In addition to this, around 80 percent of the remaining companies shut down within the following 4 years. So we can see that the phrase “risky business” isn’t exclusive to any particular business, it can apply equally across the board!

This is why developing a realistic plan is of the utmost importance in the survival of any business. The most successful companies across the globe will tell you that without a strong plan they may have never made it at all! And luck might not fall in their favour so they would probably end up just serving to be another unfortunate statistic.

What they did was develop a plan and make it materialize into reality. They covered every intricate detail, from their company logo, to the right web address and even projected the number of additional employees they’d need to hire, year upon year.

How many McDonald’s have you visited in the past 10 years? Did you notice in all those various outlets there were many things you found familiar. The uniforms, the decor and even the food itself. There is a continuity that permeates throughout each McDonald’s store. You can order a Big Mac from a McDonald’s in America and it’ll taste exactly the same as one from a UK McDonald’s branch. Brand familiarity is something Ray Kroc, the creator of McDonald’s, aimed to achieve when he established the store all the way back in 1952.

His goal was to create a business that would function the same, wherever it was setup and regardless of who was working within it. A business, dependent on systems rather than people, could be purchased by anyone and produce identical results, irrespective of it’s setup location. He achieved this by initially using a test site to experiment with his ideas and fine tune the daily operations of the business. This is known as a franchise prototype.

At this stage you may be querying the connection between McDonald’s and your own business. Well, wouldn’t it be a strong asset for any business to be able to survive without the owner for a period of time, still producing consistent results that customers have grown to associate with that business? Of course it would!

All that’s required of you is to assume that your business is essentially a prototype and you intend to eventually establish more of exactly the same calibre, exhibiting the same flawless operation.

Follow these rules to give you the best chance of achieving this particular objective:

  1. An Operations Manual will detail all the work in my model.

  1. Consistent and ongoing value to suppliers, lenders, customers and employees will be inherent in my model.

  1. The model will be capable of being operated by those with a low skill level.

  1. It is important that the the model will demonstrate order and stability.

  1. A running theme of clothing, color and facilities code will be in-built into my model.

  1. Predictability of service, products and atmosphere must be contained within the model.

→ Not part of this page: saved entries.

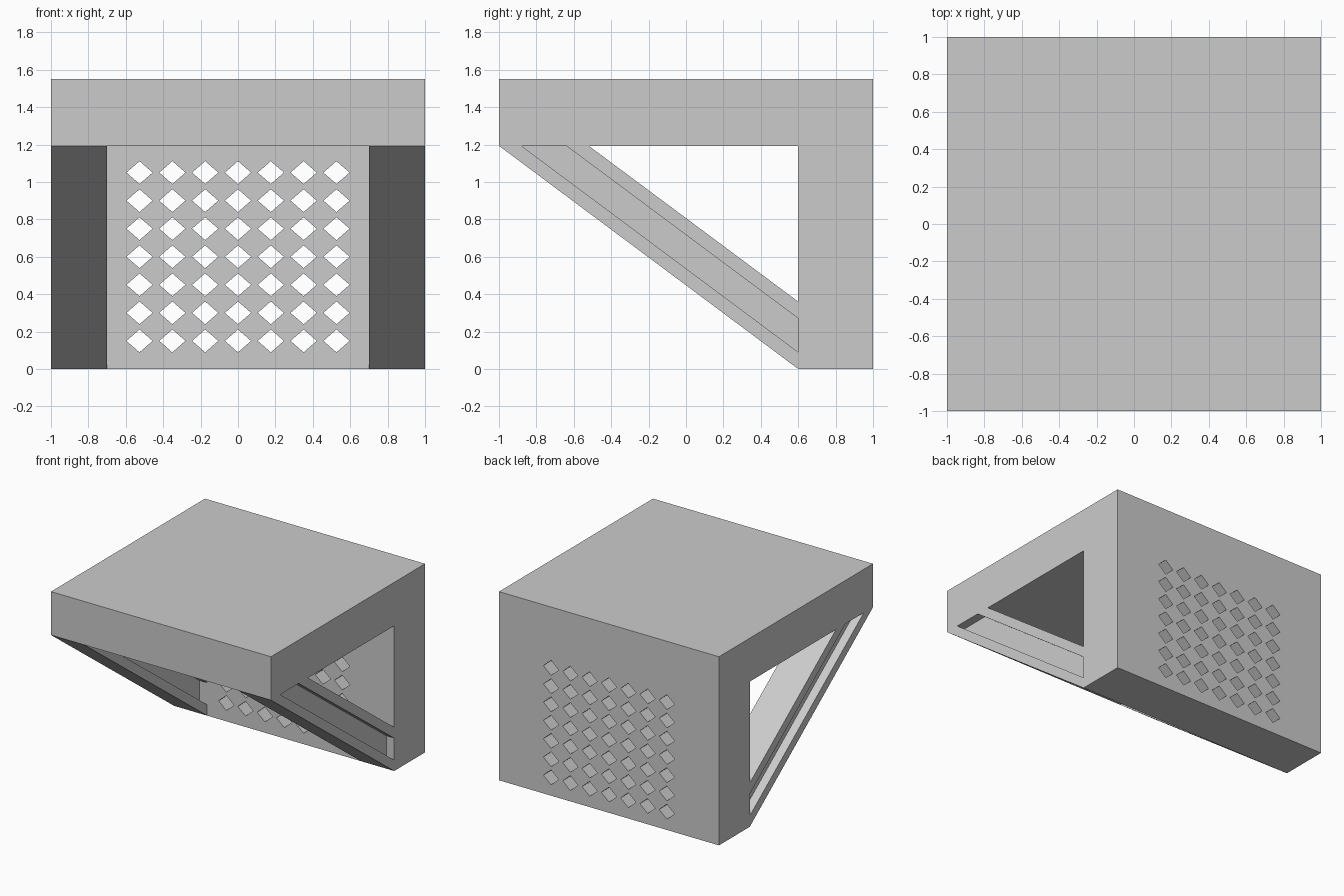
import bpy, bmesh

if "Cube" in bpy.data.objects:
    bpy.data.objects.remove(bpy.data.objects["Cube"])

SOFFIT, TOP, WALL_Y = 1.193, 1.55, 0.6


def finish(name, bm):
    """Turn a bmesh into a named, flat-shaded object."""
    bmesh.ops.recalc_face_normals(bm, faces=bm.faces)
    me = bpy.data.meshes.new(name)
    bm.to_mesh(me)
    bm.free()
    ob = bpy.data.objects.new(name, me)
    bpy.context.collection.objects.link(ob)
    return ob


def loft(bm, start, end):
    """Capped solid between two matching rings of points."""
    a = [bm.verts.new(p) for p in start]
    b = [bm.verts.new(p) for p in end]
    bm.faces.new(a)
    bm.faces.new(b[::-1])
    n = len(a)
    for i in range(n):
        j = (i + 1) % n
        bm.faces.new((a[i], b[i], b[j], a[j]))


# Top slab and back wall: one L-shaped profile extruded across x
profile = [(-1, SOFFIT), (-1, TOP), (1, TOP), (1, 0), (WALL_Y, 0), (WALL_Y, SOFFIT)]
bm = bmesh.new()
loft(bm, [(-1, y, z) for y, z in profile], [(1, y, z) for y, z in profile])
body = finish("slab_and_back_wall", bm)

# Grid of diamond holes through the back wall
bm = bmesh.new()
for col in range(-3, 4):
    for row in range(1, 8):
        x, z = col * 0.1755, row * 0.15
        ring = [(x - 0.07, z), (x, z + 0.061), (x + 0.07, z), (x, z - 0.061)]
        loft(bm, [(u, 0.5, w) for u, w in ring], [(u, 1.1, w) for u, w in ring])
cutter = finish("diamond_cutter", bm)
cutter.hide_render = True
cutter.hide_set(True)
cut = body.modifiers.new("diamond_holes", 'BOOLEAN')
cut.operation = 'DIFFERENCE'
cut.solver = 'EXACT'
cut.object = cutter

# Diagonal I-beam braces: (x, fraction across the beam), mirrored in x
A, B = 0.25, 0.75
section = [(0.7, 0), (1, 0), (1, A), (0.93, A), (0.93, B), (1, B),
           (1, 1), (0.7, 1), (0.7, B), (0.77, B), (0.77, A), (0.7, A)]
bm = bmesh.new()
loft(bm, [(x, -1 + 0.48 * t, SOFFIT) for x, t in section],
     [(x, WALL_Y, 0.36 * t) for x, t in section])
brace = finish("diagonal_braces", bm)
mirror = brace.modifiers.new("mirror", 'MIRROR')
mirror.use_axis = (True, False, False)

These guideline rules have been followed by hugely successful companies like Burger King, Pizza Hut, IBM and McDonald’s. They are an excellent method of maximizing your chances of success and boosting your profits. Remember to consider every last detail so that the business can run seamlessly without you. Analyze your business and consider how it should ideally work in order to draw clientele to you.

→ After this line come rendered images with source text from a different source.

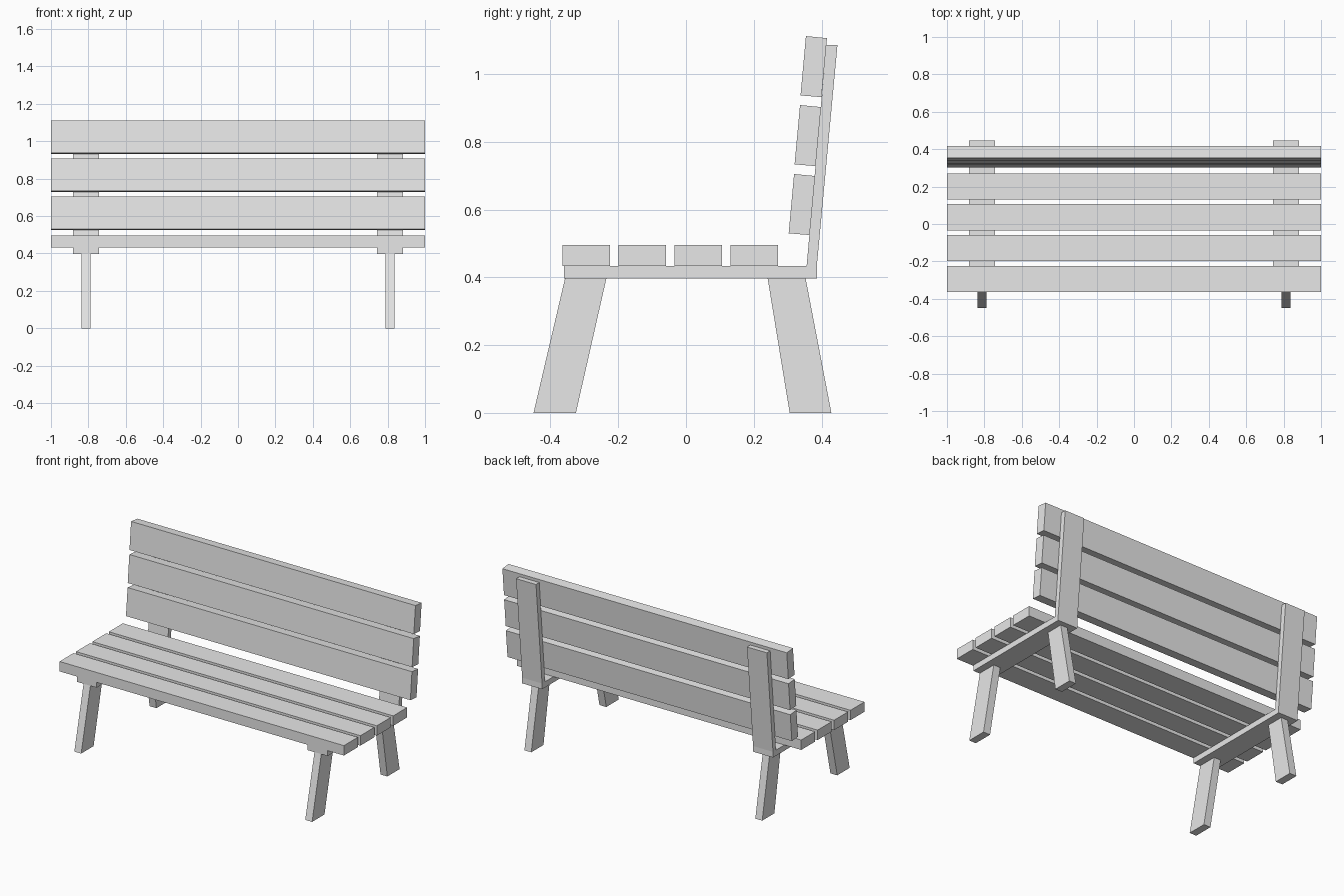
import bpy
import bmesh

cube = bpy.data.objects.get("Cube")
if cube:
    bpy.data.objects.remove(cube, do_unlink=True)

grey = bpy.data.materials.new("plain_grey")
grey.use_nodes = True
colour = (0.8, 0.8, 0.8, 1)
grey.diffuse_color = colour
grey.node_tree.nodes["Principled BSDF"].inputs["Base Color"].default_value = colour


def extrude_profile(name, profile, centre, width):
    """Extrude a side outline of (y, z) points along x."""
    bm = bmesh.new()
    face = bm.faces.new([bm.verts.new((centre - width / 2, y, z)) for y, z in profile])
    result = bmesh.ops.extrude_face_region(bm, geom=[face])
    moved = [v for v in result["geom"] if isinstance(v, bmesh.types.BMVert)]
    bmesh.ops.translate(bm, verts=moved, vec=(width, 0, 0))
    bmesh.ops.recalc_face_normals(bm, faces=bm.faces)
    mesh = bpy.data.meshes.new(name)
    bm.to_mesh(mesh)
    bm.free()
    mesh.materials.append(grey)
    obj = bpy.data.objects.new(name, mesh)
    bpy.context.collection.objects.link(obj)
    return obj


# Seat slats
for i in range(4):
    y = -0.364 + i * 0.165
    outline = [(y, 0.433), (y + 0.14, 0.433), (y + 0.14, 0.496), (y, 0.496)]
    extrude_profile(f"seat_slat_{i + 1}", outline, 0, 2)

# Leaning backrest slats
back_slat = [(0.303, 0.53), (0.365, 0.525), (0.381, 0.699), (0.319, 0.705)]
for i in range(3):
    outline = [(y + i * 0.0175, z + i * 0.2035) for y, z in back_slat]
    extrude_profile(f"back_slat_{i + 1}", outline, 0, 2)

# Angled bracket under the seat and up the back, with splayed legs
bracket = [(-0.36, 0.397), (0.386, 0.397), (0.386, 0.433), (0.447, 1.086),
           (0.414, 1.086), (0.356, 0.433), (-0.36, 0.433)]
front_leg = [(-0.45, 0), (-0.325, 0), (-0.235, 0.397), (-0.357, 0.397)]
back_leg = [(0.306, 0), (0.429, 0), (0.353, 0.397), (0.241, 0.397)]
for side, x in (("left", 0.812), ("right", -0.812)):
    extrude_profile(f"{side}_bracket", bracket, x, 0.14)
    extrude_profile(f"{side}_front_leg", front_leg, x, 0.048)
    extrude_profile(f"{side}_back_leg", back_leg, x, 0.048)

Whether you’ve inherited a family business or you’re starting a new business from scratch, it’s inconsequential. This method of success still applies to you whether you were there at the formation of the company or not. Know your business, know your customers and document everything so that things can be easily replicated.

If you’re aware that a particular customer prefers his order delivered at a certain time, make sure that the information isn’t something contained only within your memory. Ensure that the person dealing with orders is fully informed too.

Be certain to create a fine-tuned system which can drive you to success, regardless of who’s behind the steering wheel and once you’ve reached your destination you’ll be in a position to repeat the journey time and again with a great deal more certainty and assuredness. And a business that can repeat it’s results makes that business all the more valuable!

 The next part of this series will expand upon the principles set out here further. Look out for part 2!